**Exercise goal:**
Among the lines below, a stretch begins at the one with "path.append((FRONT - GAP, start" and ends at the one with "belly.data.flip_normals()". Repeat that stretch exactly, ends included.

[Items from a data source]
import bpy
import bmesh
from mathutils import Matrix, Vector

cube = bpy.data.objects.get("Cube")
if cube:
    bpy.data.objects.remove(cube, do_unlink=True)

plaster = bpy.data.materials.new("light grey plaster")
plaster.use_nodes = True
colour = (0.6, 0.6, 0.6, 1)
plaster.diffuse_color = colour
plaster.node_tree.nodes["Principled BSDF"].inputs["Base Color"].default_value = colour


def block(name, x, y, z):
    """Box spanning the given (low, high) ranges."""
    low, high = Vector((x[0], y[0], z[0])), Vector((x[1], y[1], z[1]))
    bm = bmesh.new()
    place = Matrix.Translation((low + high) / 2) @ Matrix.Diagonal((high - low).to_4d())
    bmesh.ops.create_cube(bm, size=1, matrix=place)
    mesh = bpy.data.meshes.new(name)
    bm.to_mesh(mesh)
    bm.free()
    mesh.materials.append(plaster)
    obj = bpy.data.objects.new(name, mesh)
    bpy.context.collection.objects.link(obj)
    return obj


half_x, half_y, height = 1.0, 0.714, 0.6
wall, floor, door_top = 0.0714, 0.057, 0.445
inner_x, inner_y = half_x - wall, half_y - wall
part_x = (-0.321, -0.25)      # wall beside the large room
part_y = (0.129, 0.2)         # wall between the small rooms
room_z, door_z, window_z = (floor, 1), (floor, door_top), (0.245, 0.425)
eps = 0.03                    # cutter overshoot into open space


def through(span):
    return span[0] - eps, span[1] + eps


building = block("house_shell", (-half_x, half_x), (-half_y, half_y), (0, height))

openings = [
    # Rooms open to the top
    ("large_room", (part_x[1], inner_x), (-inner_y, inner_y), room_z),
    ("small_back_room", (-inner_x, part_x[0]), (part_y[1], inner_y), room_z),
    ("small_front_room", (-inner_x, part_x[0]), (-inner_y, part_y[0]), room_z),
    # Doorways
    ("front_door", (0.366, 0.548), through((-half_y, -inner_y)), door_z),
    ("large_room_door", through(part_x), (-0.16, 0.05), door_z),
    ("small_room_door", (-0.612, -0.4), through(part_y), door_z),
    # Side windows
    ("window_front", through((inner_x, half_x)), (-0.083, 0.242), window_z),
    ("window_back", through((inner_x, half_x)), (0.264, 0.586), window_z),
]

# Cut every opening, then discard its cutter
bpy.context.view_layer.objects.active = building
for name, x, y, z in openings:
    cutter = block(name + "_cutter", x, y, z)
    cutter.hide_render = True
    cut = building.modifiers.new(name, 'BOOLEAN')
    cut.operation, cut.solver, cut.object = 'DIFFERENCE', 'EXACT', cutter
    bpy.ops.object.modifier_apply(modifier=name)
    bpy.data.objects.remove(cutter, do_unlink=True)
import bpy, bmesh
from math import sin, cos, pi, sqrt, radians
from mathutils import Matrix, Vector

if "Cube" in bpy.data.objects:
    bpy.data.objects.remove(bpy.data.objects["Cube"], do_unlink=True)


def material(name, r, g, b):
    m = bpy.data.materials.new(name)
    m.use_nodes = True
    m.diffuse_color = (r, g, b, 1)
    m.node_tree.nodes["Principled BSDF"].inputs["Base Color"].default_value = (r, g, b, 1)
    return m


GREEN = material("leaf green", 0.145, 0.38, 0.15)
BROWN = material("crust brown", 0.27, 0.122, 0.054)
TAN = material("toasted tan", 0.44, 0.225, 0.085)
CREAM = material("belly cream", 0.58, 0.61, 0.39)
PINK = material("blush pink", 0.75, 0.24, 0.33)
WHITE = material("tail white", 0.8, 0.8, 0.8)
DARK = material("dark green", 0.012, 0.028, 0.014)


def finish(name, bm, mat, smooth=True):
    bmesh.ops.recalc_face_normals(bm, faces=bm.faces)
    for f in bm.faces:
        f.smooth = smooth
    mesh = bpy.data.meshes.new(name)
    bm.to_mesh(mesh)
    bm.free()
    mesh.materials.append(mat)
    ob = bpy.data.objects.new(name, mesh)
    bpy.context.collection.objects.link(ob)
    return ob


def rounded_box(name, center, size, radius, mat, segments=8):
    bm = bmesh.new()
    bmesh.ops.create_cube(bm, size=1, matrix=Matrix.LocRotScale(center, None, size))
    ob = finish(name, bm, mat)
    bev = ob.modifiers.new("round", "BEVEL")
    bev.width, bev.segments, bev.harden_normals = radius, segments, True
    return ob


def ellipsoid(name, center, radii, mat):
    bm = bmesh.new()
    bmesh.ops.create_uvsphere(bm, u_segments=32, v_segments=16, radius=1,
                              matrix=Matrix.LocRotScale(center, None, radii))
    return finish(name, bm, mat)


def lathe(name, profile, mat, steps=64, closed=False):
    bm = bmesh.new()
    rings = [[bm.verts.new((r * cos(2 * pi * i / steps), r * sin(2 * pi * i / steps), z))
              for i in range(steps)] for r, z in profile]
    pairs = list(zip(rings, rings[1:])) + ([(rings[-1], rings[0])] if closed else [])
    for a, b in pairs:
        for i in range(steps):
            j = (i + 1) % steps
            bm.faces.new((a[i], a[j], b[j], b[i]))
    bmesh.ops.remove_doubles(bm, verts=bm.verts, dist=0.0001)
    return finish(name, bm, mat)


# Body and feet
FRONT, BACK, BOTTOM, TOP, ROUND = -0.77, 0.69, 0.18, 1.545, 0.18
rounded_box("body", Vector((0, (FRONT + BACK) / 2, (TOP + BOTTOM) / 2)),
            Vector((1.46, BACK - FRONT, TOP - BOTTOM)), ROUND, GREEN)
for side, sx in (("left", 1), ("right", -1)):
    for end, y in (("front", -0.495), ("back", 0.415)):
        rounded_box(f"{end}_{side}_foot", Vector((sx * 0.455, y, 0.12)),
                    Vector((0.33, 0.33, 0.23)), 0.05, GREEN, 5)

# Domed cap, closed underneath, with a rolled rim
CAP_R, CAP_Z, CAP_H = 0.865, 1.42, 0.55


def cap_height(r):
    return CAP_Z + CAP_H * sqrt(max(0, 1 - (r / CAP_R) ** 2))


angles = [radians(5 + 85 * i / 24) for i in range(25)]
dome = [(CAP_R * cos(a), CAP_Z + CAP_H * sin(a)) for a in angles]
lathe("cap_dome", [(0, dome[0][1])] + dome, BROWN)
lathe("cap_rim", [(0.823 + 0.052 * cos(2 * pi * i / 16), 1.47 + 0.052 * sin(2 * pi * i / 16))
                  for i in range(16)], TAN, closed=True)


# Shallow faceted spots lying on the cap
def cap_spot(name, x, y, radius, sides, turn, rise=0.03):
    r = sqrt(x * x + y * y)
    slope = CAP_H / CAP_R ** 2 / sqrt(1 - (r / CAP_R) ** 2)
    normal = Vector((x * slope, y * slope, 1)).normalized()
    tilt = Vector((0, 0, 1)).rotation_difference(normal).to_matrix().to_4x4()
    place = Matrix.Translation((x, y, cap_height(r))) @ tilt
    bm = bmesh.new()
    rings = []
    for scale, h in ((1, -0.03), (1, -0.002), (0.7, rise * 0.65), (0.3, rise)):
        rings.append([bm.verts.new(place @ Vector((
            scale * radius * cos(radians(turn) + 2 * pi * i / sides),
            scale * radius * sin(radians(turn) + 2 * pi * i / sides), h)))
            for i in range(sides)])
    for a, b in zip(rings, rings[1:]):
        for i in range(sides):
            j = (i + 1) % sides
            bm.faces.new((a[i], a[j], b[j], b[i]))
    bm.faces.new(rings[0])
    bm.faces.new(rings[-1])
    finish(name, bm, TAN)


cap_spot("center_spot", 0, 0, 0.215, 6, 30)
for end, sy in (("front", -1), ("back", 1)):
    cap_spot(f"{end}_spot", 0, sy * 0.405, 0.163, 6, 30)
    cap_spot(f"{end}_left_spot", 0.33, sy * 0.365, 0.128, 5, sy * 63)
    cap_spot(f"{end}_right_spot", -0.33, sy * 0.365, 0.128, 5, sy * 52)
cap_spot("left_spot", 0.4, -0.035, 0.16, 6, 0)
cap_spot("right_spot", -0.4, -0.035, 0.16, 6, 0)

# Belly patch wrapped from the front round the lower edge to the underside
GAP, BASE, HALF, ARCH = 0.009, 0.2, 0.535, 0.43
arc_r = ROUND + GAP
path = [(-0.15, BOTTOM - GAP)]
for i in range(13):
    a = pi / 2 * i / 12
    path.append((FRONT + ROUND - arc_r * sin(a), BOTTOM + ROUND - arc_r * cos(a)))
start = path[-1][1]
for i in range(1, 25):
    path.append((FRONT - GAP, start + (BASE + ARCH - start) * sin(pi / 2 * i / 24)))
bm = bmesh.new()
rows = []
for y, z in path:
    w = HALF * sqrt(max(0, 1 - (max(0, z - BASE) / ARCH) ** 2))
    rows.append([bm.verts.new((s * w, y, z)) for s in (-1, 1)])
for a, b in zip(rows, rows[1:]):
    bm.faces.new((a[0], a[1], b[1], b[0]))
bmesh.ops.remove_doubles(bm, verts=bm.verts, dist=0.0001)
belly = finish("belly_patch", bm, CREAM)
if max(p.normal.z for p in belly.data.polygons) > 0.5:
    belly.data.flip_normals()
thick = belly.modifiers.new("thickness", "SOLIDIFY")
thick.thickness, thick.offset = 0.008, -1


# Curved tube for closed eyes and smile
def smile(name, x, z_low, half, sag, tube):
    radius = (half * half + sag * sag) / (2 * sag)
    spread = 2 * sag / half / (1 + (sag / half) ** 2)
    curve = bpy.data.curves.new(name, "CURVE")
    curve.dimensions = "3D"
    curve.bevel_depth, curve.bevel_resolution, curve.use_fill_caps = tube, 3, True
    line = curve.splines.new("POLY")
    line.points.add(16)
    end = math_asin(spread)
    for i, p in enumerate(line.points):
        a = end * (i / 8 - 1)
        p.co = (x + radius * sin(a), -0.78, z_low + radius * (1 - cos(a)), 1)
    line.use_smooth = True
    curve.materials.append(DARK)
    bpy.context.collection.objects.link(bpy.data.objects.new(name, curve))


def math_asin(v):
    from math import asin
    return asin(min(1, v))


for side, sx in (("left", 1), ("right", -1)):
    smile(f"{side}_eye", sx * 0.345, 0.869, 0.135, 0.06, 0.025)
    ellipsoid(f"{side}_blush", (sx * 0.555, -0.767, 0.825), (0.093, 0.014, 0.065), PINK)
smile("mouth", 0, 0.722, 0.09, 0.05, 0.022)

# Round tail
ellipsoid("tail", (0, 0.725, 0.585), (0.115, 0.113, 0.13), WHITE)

**Written answer:**
    path.append((FRONT - GAP, start + (BASE + ARCH - start) * sin(pi / 2 * i / 24)))
bm = bmesh.new()
rows = []
for y, z in path:
    w = HALF * sqrt(max(0, 1 - (max(0, z - BASE) / ARCH) ** 2))
    rows.append([bm.verts.new((s * w, y, z)) for s in (-1, 1)])
for a, b in zip(rows, rows[1:]):
    bm.faces.new((a[0], a[1], b[1], b[0]))
bmesh.ops.remove_doubles(bm, verts=bm.verts, dist=0.0001)
belly = finish("belly_patch", bm, CREAM)
if max(p.normal.z for p in belly.data.polygons) > 0.5:
    belly.data.flip_normals()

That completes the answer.